Record excerpts -
++++
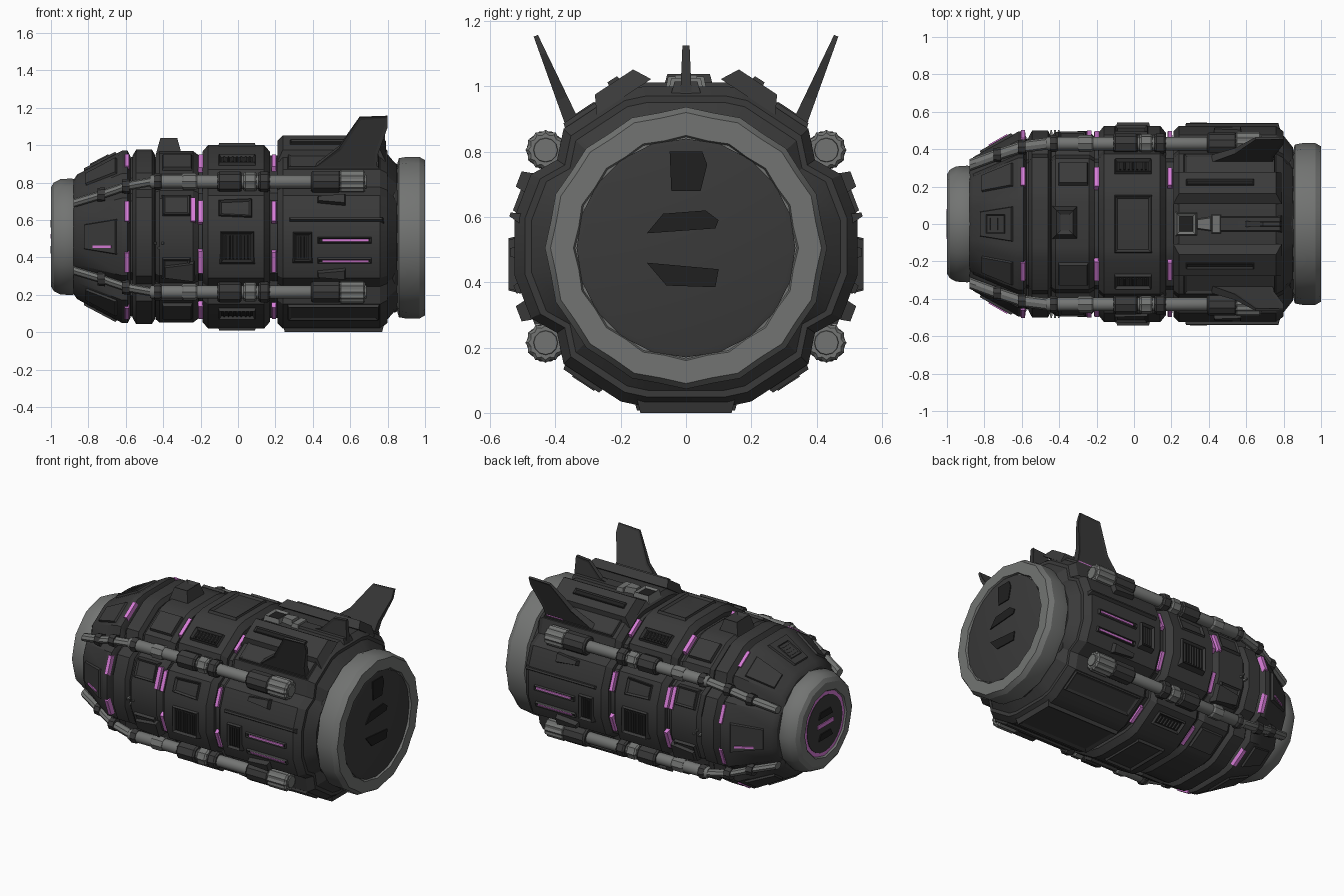
import bpy, bmesh
from math import cos, sin, pi, radians
from mathutils import Vector, Matrix

if "Cube" in bpy.data.objects:
    bpy.data.objects.remove(bpy.data.objects["Cube"])

def material(name, rgb):
    m = bpy.data.materials.new(name)
    m.use_nodes = True
    m.diffuse_color = (*rgb, 1)
    b = m.node_tree.nodes["Principled BSDF"]
    b.inputs["Base Color"].default_value = (*rgb, 1)
    b.inputs["Roughness"].default_value = 0.7
    return m

DARK = material("charcoal hull", (.042, .042, .042))
BLACK = material("black recess", (.014, .014, .014))
GREY = material("worn grey metal", (.17, .175, .17))
GLOW = material("violet light", (.68, .2, .68))
CZ = .51                      # height of the long axis

def finish(bm, name, mats, smooth=False):
    bmesh.ops.recalc_face_normals(bm, faces=bm.faces)
    me = bpy.data.meshes.new(name)
    bm.to_mesh(me)
    bm.free()
    for m in mats:
        me.materials.append(m)
    ob = bpy.data.objects.new(name, me)
    bpy.context.collection.objects.link(ob)
    if smooth:
        bpy.context.view_layer.objects.active = ob
        ob.select_set(True)
        bpy.ops.object.shade_smooth_by_angle(angle=radians(28))
        ob.select_set(False)
    return ob

def loft(name, rings, mat, smooth=False):
    """Skin a list of equal-length point rings and cap both ends."""
    bm = bmesh.new()
    rows = [[bm.verts.new(p) for p in r] for r in rings]
    n = len(rows[0])
    for a, b in zip(rows, rows[1:]):
        for i in range(n):
            j = (i + 1) % n
            bm.faces.new((a[i], a[j], b[j], b[i]))
    bm.faces.new(rows[0])
    bm.faces.new(rows[-1])
    return finish(bm, name, [mat], smooth)

def lathe(name, profile, mat, n=16, y=0, z=0, ripple=0, smooth=True):
    """Revolve (x, radius) points about the long axis; ripple alternates the radius."""
    def ring(x, r):
        return [(x, y + (r - ripple * (i % 2)) * cos(2 * pi * i / n),
                 CZ + z + (r - ripple * (i % 2)) * sin(2 * pi * i / n)) for i in range(n)]
    return loft(name, [ring(*p) for p in profile], mat, smooth)

# Hull cross-section: one quarter, mirrored, with a notch for the pipes
Q = [(.525, .09), (.475, .22), (.395, .265), (.375, .36), (.2, .475), (.13, .49)]
SECTION = (Q + [(-y, z) for y, z in reversed(Q)] + [(-y, -z) for y, z in Q]
           + [(y, -z) for y, z in reversed(Q)])
SEGMENTS = {
    "nose_cone": [(-.88, .62), (-.86, .68), (-.62, .94), (-.59, .94), (-.575, .88)],
    "front_band": [(-.565, .88), (-.545, .95), (-.46, .95), (-.445, .9)],
    "shoulder_band": [(-.44, .9), (-.42, .935), (-.24, .935), (-.21, .89)],
    "middle_band": [(-.19, .93), (-.16, 1), (.14, 1), (.17, .93)],
    "rear_body": [(.21, .94), (.24, 1), (.76, 1), (.8, .94)]}

def hull(name, stations):
    loft(name, [[(x, y * s, CZ + z * s) for y, z in SECTION] for x, s in stations], DARK, True)

for seg, stations in SEGMENTS.items():
    hull(seg, stations)
hull("inner_core", [(-.8, .6), (-.57, .87), (.8, .9), (.85, .78)])
STATIONS = [p for seg in SEGMENTS.values() for p in seg]

def scale_at(x):
    for (a, s), (b, t) in zip(STATIONS, STATIONS[1:]):
        if a <= x <= b:
            return s + (t - s) * (x - a) / (b - a)
    return .94

def frame(x, deg, s=None):
    """Matrix sitting on the hull skin: X along the ship, Z outwards."""
    d = Vector((cos(radians(deg)), sin(radians(deg))))
    for i, a in enumerate(SECTION):
        a, b = Vector(a), Vector(SECTION[(i + 1) % len(SECTION)])
        e = b - a
        n = Vector((e.y, -e.x)).normalized()
        if d.dot(n) <= 0:
            continue
        hit = d * (a.dot(n) / d.dot(n))
        if -.001 <= (hit - a).dot(e) / e.length_squared <= 1.001:
            break
    slope = 0 if s else (scale_at(x + .01) - scale_at(x - .01)) / .02
    s = s or scale_at(x)
    N = Vector((-slope * hit.dot(n), n.x, n.y)).normalized()
    X = (Vector((1, 0, 0)) - N * N.x).normalized()
    Y = N.cross(X)
    m = Matrix((X, Y, N)).transposed().to_4x4()
    m.translation = (x, hit.x * s, CZ + hit.y * s)
    return m

def plate(name, x0, x1, deg, w, h, mat=DARK, inset=0, inner=BLACK, depth=.015,
          taper=1, s=None, chamfer=.01):
    """Chamfered block on the hull, optionally with a sunken centre."""
    bm = bmesh.new()
    bmesh.ops.create_cube(bm, size=1)
    L = x1 - x0
    for v in bm.verts:
        top, fore = v.co.z > 0, v.co.x < 0
        c = min(chamfer, w * .3) if top else 0
        v.co = ((L / 2 - c) * (-1 if fore else 1),
                (w / 2 - c) * (1 if v.co.y > 0 else -1) * (taper if fore else 1),
                h if top else -.02)
    if inset:
        top = max(bm.faces, key=lambda f: f.calc_center_median().z)
        bmesh.ops.inset_individual(bm, faces=[top], thickness=inset)
        for v in top.verts:
            v.co.z -= depth
        top.material_index = 1
    bm.transform(frame((x0 + x1) / 2, deg, s))
    return finish(bm, name, [mat, inner])

def vent(name, x0, x1, deg, w, slats=6):
    plate(name + "_frame", x0, x1, deg, w, .018, inset=.014, depth=.016)
    step = (x1 - x0 - .05) / slats
    for i in range(slats):
        x = x0 + .025 + step * (i + .5)
        plate(name + "_slat", x - step * .28, x + step * .28, deg, w - .05, .014, chamfer=.003)

def pair(a):
    return (a, 180 - a)

def quad(a):
    return (a, 180 - a, -a, 180 + a)

# Violet light bars in the grooves
for a in quad(16) + quad(58):
    plate("cone_light", -.608, -.58, a, .12, .008, GLOW, s=.94, chamfer=.003)
    plate("front_groove_light", -.215, -.185, a, .13, .012, GLOW, s=.92, chamfer=.003)
    plate("rear_groove_light", .178, .205, a, .12, .01, GLOW, s=.93, chamfer=.003)
for a in pair(17):
    plate("shoulder_light", -.255, -.225, a, .14, .012, GLOW, s=.93, chamfer=.003)

# Nose cone armour
for a in (0, 90, 180, 270):
    plate("cone_panel", -.84, -.63, a, .2, .012, taper=.7)
for a in quad(55):
    plate("cone_corner_panel", -.83, -.63, a, .16, .012, taper=.7)
vent("nose_vent", -.8, -.67, 90, .12, 4)
for a in pair(-7):
    plate("nose_dash_light", -.78, -.66, a, .018, .018, GLOW, chamfer=.003)

# Shoulder details
for a in quad(20):
    plate("shoulder_block", -.41, -.25, a, .13, .018, inset=.015, inner=DARK, depth=.008)
for a in pair(-22):
    plate("shoulder_clamp", -.4, -.23, a, .12, .03, taper=.6)
for a in pair(-4):
    for dx, da in ((-.02, 0), (.02, 0), (0, 3)):
        plate("rivet", -.43 + dx, -.415 + dx, a + da, .015, .012, GREY, s=.935, chamfer=.003)
plate("top_box", -.44, -.3, 89, .18, .07, inset=.03, inner=DARK, depth=.012, s=.935, chamfer=.025)
for a in quad(56):
    plate("shoulder_corner", -.41, -.24, a, .15, .018)

# Middle band details
for a in pair(-6):
    vent("side_vent", -.1, .09, a, .18, 7)
for a in pair(17):
    plate("side_recess", -.11, .08, a, .12, .012, inset=.02, depth=.015, taper=.85)
for a in quad(53):
    vent("corner_vent", -.11, .1, a, .1, 7)
for a in (90, 270):
    plate("middle_hatch", -.11, .1, a, .32, .012, inset=.018, inner=DARK, depth=.012)

# Rear body details
for a in pair(-6):
    vent("rear_vent", .29, .4, a, .17, 4)
for a in pair(-2) + pair(-14):
    plate("slot_rail", .42, .72, a, .045, .014, inset=.008, depth=.008)
    plate("slot_light", .45, .7, a, .018, .012, GLOW, chamfer=.003)
for a in pair(10):
    plate("side_ridge", .27, .78, a, .03, .016)
for a in quad(22):
    plate("pipe_bracket", .42, .58, a, .07, .03, taper=.5)
for a in quad(-52):
    plate("corner_panel", .26, .76, a, .15, .014, inset=.02, inner=DARK, depth=.008)
for a in pair(67):
    plate("top_pad", .21, .79, a, .2, .035, s=1, chamfer=.03)
    plate("top_pad_groove", .27, .65, a, .055, .045, inset=.01, depth=.008)
for a in pair(55):
    plate("fin_light", .62, .74, a - 9, .02, .02, GLOW, chamfer=.003)
plate("keel_plate", .24, .78, 270, .3, .02, inset=.03, inner=DARK, depth=.01)

# Four outboard pipes with housings and ribbed nozzles
for sy in (1, -1):
    for sz in (1, -1):
        y, z = .43 * sy, .295 * sz
        def pipe(name, mat, r, x0, x1, n=12, ripple=0):
            lathe(name, [(x0, r * .85), (x0 + .01, r), (x1 - .01, r), (x1, r * .85)],
                  mat, n, y, z, ripple)
        path = [(-.88, .315, .18), (-.73, .37, .225), (-.6, .412, .27), (-.46, .43, .295)]
        loft("cone_strap", [[(px, sy * (py + .032 * cos(k * pi / 4)), CZ + sz * (pz + .024 * sin(k * pi / 4)))
                             for k in range(8)] for px, py, pz in path], GREY, True)
        for px, py, pz in path[1:3]:
            lathe("strap_clip", [(px - .02, .036), (px + .02, .04)], DARK, 8, py * sy, pz * sz, smooth=False)
        pipe("main_pipe", GREY, .036, -.47, .5)
        pipe("front_collar", DARK, .046, -.45, -.41, 8)
        pipe("pipe_joint", GREY, .046, -.3, -.22, 8)
        pipe("middle_housing", DARK, .055, -.11, .02, 8)
        pipe("ribbed_joint", GREY, .052, .03, .1, 16, .007)
        pipe("rear_collar", DARK, .055, .11, .17, 8)
        pipe("nozzle_housing", DARK, .06, .39, .55, 10)
        pipe("nozzle", GREY, .062, .54, .68, 24, .007)
        lathe("nozzle_cap", [(.67, .04), (.686, .036)], GREY, 12, y, z)

# Fins: tapered slabs with a sunken panel on each cheek
def fin(name, outline, foot, tip, t0, t1):
    bm = bmesh.new()
    foot, tip = Vector(foot), Vector(tip)
    d = (tip - foot).normalized()
    side = Vector((d.y, -d.x))
    sheets = []
    for sgn in (1, -1):
        vs = []
        for x, t in outline:
            p = foot.lerp(tip, t) + side * sgn * (t0 + (t1 - t0) * t) / 2
            vs.append(bm.verts.new((x, p.x, p.y)))
        sheets.append(vs)
    cheeks = [bm.faces.new(v) for v in sheets]
    for i in range(len(outline)):
        j = (i + 1) % len(outline)
        bm.faces.new((sheets[0][i], sheets[0][j], sheets[1][j], sheets[1][i]))
    bmesh.ops.recalc_face_normals(bm, faces=bm.faces)
    bmesh.ops.inset_individual(bm, faces=cheeks, thickness=.016, depth=-.003)
    finish(bm, name, [DARK])

FIN = [(.4, 0), (.54, .4), (.65, .98), (.8, 1), (.8, .8), (.75, .3), (.74, 0)]
for sy, label in ((1, "back"), (-1, "front")):
    fin(label + "_fin", FIN, (.345 * sy, .88), (.46 * sy, 1.155), .045, .014)
fin("centre_fin", [(.4, .1), (.6, .35), (.69, .95), (.78, 1), (.79, 0), (.4, 0)],
    (0, .97), (0, 1.125), .035, .022)
plate("fin_base", .44, .79, 90, .09, .015)
plate("turret_block", .22, .34, 90, .13, .03, GREY, inset=.02, depth=.01)
plate("turret_neck", .33, .42, 90, .085, .035, GREY, taper=.7)
plate("turret_tail", .41, .47, 90, .11, .025, GREY)

# Rear ring, collar and end disc
lathe("rear_collar_ring", [(.78, .4), (.84, .4), (.87, .38)], DARK, 24, z=-.005)
lathe("rear_ring", [(.85, .39), (.86, .425), (.9, .432), (.97, .432), (1, .415), (1, .345), (.985, .34)],
      GREY, 32, z=-.005, ripple=.01)
lathe("rear_disc", [(.95, .335), (.99, .335), (.994, .32)], DARK, 20, z=-.005)

def end_plate(name, x, outline, mat):
    loft(name, [[(x + dx, y, z) for y, z in outline] for dx in (-.006, .004)], mat)

end_plate("disc_hatch", .996, [(-.05, .8), (.05, .8), (.065, .76), (.045, .68), (-.045, .68)], BLACK)
end_plate("disc_upper_slot", .996, [(-.12, .55), (-.07, .61), (.06, .62), (.1, .59), (.09, .565)], BLACK)
end_plate("disc_lower_slot", .996, [(-.12, .46), (.1, .44), (.09, .385), (-.06, .39)], BLACK)

# Nose ring with lit rim and hub
lathe("nose_ring", [(-.85, .3), (-.89, .312), (-.95, .308), (-.985, .29), (-1, .265), (-1, .215), (-.985, .205)],
      GREY, 24, ripple=.008)
lathe("nose_rim_light", [(-.96, .205), (-.99, .205)], GLOW, 24)
lathe("nose_hub", [(-.96, .18), (-.993, .18), (-.996, .16)], DARK, 24)
end_plate("nose_hub_light", -.996, [(-.08, .5), (.08, .5), (.08, .525), (-.08, .525)], GLOW)
for k in (-1, 1):
    z = CZ + .07 * k
    end_plate("nose_hub_slot", -.996, [(-.07, z - .02), (.07, z - .02), (.05, z + .02), (-.05, z + .02)], BLACK)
++++
Brief - Give back, exactly as written, the stretch from the line with "a, .2, .035, s=1, chamfer=.03)" through the line with "inset=.03, inner=DARK, depth=.01)", and no other lines from the records above.

Your solution -
    plate("top_pad", .21, .79, a, .2, .035, s=1, chamfer=.03)
    plate("top_pad_groove", .27, .65, a, .055, .045, inset=.01, depth=.008)
for a in pair(55):
    plate("fin_light", .62, .74, a - 9, .02, .02, GLOW, chamfer=.003)
plate("keel_plate", .24, .78, 270, .3, .02, inset=.03, inner=DARK, depth=.01)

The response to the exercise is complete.